Outreach, Enrollment, and Care Coordination
Marginalized communities include communities of color, seniors, immigrants, limited English speakers, and homeless or formerly incarcerated individuals. These individuals experience the most challenging barriers to applying for and using health care coverage. To realize the full benefit of coverage, it is important to address the barriers that individuals face in enrolling and accessing needed care.
Community-based organizations and providers play a large role in empowering clients to overcome multiple barrier to health care access. They do this through outreach, enrollment, and retention services, as well as helping clients find doctors, coordinate health services, use translation services, and understand their insurance. Results are driven by community trust in these relationships and services.
39.8% of adults on Medi-Cal with mental health needs received no mental health treatment in the past year
Having Our Say advocates for policies that support and strengthen community-based organizations who conduct outreach, enrollment, and care coordination and work to ensure communities of color can access and use the care they need. Having Our Say’s 2019 policy agenda champions two policy priorities that bring greater resources to key community-based health care entities.

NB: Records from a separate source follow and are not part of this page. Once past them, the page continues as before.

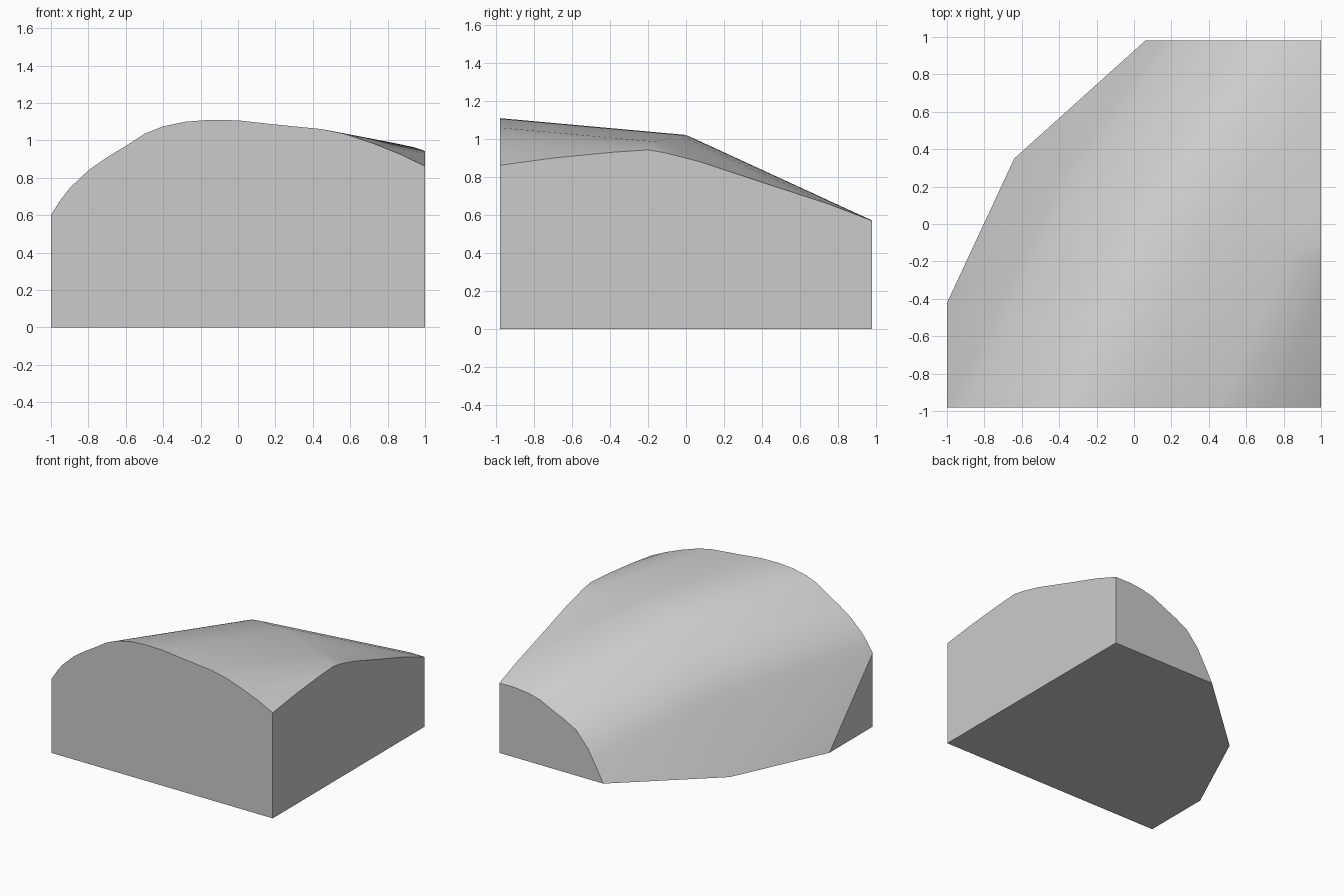
import bpy
import bmesh
import math
from mathutils import Vector

# Remove the default object
cube = bpy.data.objects.get("Cube")
if cube:
    bpy.data.objects.remove(cube, do_unlink=True)

HALF_DEPTH = 0.98

# Front outline (x, z); the first point runs past the side and is trimmed
front_outline = [
    (-1.26, 0), (-1, 0.6), (-0.95, 0.68), (-0.9, 0.745), (-0.8, 0.84),
    (-0.7, 0.91), (-0.6, 0.97), (-0.5, 1.035), (-0.4, 1.075), (-0.28, 1.1),
    (-0.15, 1.11), (0, 1.107), (0.2, 1.085), (0.45, 1.06), (0.57, 1.035),
    (0.72, 0.985), (0.87, 0.925), (1, 0.862),
]
# Foot of the rear outline, where the bank meets the ground
rear_foot = [(0.06, 0), (0.12, 0.11), (0.16, 0.18), (0.2, 0.25)]

front_run = Vector((0.4675, 1, -0.09))   # direction of the front stretch
rear_run = Vector((0.71, 1, -0.46))      # direction of the rear stretch
bend_lines = [(0.094, 0.4), (0.081, 0.28)]  # y = a - b * x in plan


def bend_point(start):
    """Follow the front stretch until it meets the bend."""
    steps = [(a - b * start.x - start.y) / (1 + b * front_run.x)
             for a, b in bend_lines]
    return start + front_run * max(steps)


# Three sections: front, bend and rear
rows = []
for i, (x, z) in enumerate(front_outline):
    front = Vector((x, -HALF_DEPTH, z))
    bend = bend_point(front)
    rear = bend + rear_run * (HALF_DEPTH - bend.y)
    if i == 0:
        bend = Vector((-0.64, 0.35, 0))
    if i < len(rear_foot):
        rear = Vector((rear_foot[i][0], HALF_DEPTH, rear_foot[i][1]))
    rows.append((front, bend, rear))

# Loft the curved top
bm = bmesh.new()
grid = [[bm.verts.new(p) for p in row] for row in rows]
for low, high in zip(grid, grid[1:]):
    for j in range(2):
        bm.faces.new((low[j], high[j], high[j + 1], low[j + 1]))

# Trim both sides
for side in (-1, 1):
    bmesh.ops.bisect_plane(bm, geom=bm.verts[:] + bm.edges[:] + bm.faces[:],
                           plane_co=(side, 0, 0), plane_no=(side, 0, 0),
                           clear_outer=True)

# Drop walls to the ground and close the base
rim = [e for e in bm.edges
       if e.is_boundary and max(v.co.z for v in e.verts) > 0.001]
walls = bmesh.ops.extrude_edge_only(bm, edges=rim)["geom"]
for v in walls:
    if isinstance(v, bmesh.types.BMVert):
        v.co.z = 0
bmesh.ops.remove_doubles(bm, verts=bm.verts[:], dist=0.0005)
bmesh.ops.holes_fill(bm, edges=[e for e in bm.edges if e.is_boundary], sides=0)
bmesh.ops.recalc_face_normals(bm, faces=bm.faces[:])

# Merge the strips of each flat wall
bm.normal_update()
seams = [e for e in bm.edges if len(e.link_faces) == 2
         and all(abs(f.normal.z) < 0.001 for f in e.link_faces)
         and e.calc_face_angle(1) < 0.001]
bmesh.ops.dissolve_edges(bm, edges=seams, use_verts=True)

mesh = bpy.data.meshes.new("curved_block")
bm.to_mesh(mesh)
bm.free()
block = bpy.data.objects.new("curved_block", mesh)
bpy.context.collection.objects.link(block)

# Plain grey
grey = bpy.data.materials.new("light_grey")
grey.use_nodes = True
colour = (0.6, 0.6, 0.6, 1)
grey.diffuse_color = colour
grey.node_tree.nodes["Principled BSDF"].inputs["Base Color"].default_value = colour
mesh.materials.append(grey)

# Smooth top, crisp outer edges
bpy.ops.object.select_all(action="DESELECT")
block.select_set(True)
bpy.context.view_layer.objects.active = block
bpy.ops.object.shade_smooth_by_angle(angle=math.radians(30))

SB 207 (Hurtado) Breathing Easier: Improved Asthma Outcomes for Medi-Cal
This bill would allow Medi-Cal to reimburse community health workers who provide provide asthma education and in-home asthma trigger assessments. Community health workers have a deep understanding of the communities they serve and play a crucial role in outreach, community education, and community health. They are well-equipped to help California families manage asthma symptoms and reduce exposure to environmental triggers.

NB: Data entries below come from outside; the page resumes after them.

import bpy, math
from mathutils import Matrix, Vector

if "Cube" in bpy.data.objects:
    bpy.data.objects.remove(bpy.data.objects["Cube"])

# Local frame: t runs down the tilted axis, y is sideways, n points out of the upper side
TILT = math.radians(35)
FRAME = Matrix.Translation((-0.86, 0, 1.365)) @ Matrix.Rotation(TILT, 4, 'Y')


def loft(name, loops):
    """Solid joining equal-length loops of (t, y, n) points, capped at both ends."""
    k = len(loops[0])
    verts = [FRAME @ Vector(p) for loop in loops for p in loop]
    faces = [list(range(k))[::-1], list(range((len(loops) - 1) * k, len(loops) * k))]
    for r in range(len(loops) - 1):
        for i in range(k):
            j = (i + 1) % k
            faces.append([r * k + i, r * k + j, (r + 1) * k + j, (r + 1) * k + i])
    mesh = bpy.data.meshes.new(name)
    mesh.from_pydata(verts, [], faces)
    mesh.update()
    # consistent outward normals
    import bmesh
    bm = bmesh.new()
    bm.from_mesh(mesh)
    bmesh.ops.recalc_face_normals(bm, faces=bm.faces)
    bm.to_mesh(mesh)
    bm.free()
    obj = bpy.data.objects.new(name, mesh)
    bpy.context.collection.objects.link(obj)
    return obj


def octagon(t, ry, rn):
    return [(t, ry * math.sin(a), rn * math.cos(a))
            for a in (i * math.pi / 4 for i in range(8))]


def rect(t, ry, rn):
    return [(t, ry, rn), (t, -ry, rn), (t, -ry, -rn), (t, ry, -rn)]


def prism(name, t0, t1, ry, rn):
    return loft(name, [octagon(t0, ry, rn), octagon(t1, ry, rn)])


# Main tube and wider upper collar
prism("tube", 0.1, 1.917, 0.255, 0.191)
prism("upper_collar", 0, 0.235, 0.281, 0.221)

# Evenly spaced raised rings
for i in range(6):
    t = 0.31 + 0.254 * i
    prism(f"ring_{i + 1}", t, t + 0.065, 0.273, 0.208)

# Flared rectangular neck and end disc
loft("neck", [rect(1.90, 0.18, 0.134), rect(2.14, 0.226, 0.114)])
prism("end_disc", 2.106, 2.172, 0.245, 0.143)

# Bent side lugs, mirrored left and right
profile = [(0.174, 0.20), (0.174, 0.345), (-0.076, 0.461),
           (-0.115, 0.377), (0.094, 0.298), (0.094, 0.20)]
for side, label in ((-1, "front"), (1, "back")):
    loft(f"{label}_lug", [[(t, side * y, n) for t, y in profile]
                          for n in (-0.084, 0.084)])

Budget Ask to fund Health Navigators
Health Navigators play a crucial role supporting community health needs. State funding for community-based health navigators ended on June 30, 2018. Given an environment of extreme confusion and distrust, we call on the state to fund community-based health navigators for an additional two years ($30 million in state general funds to be matched by $30 million federal match).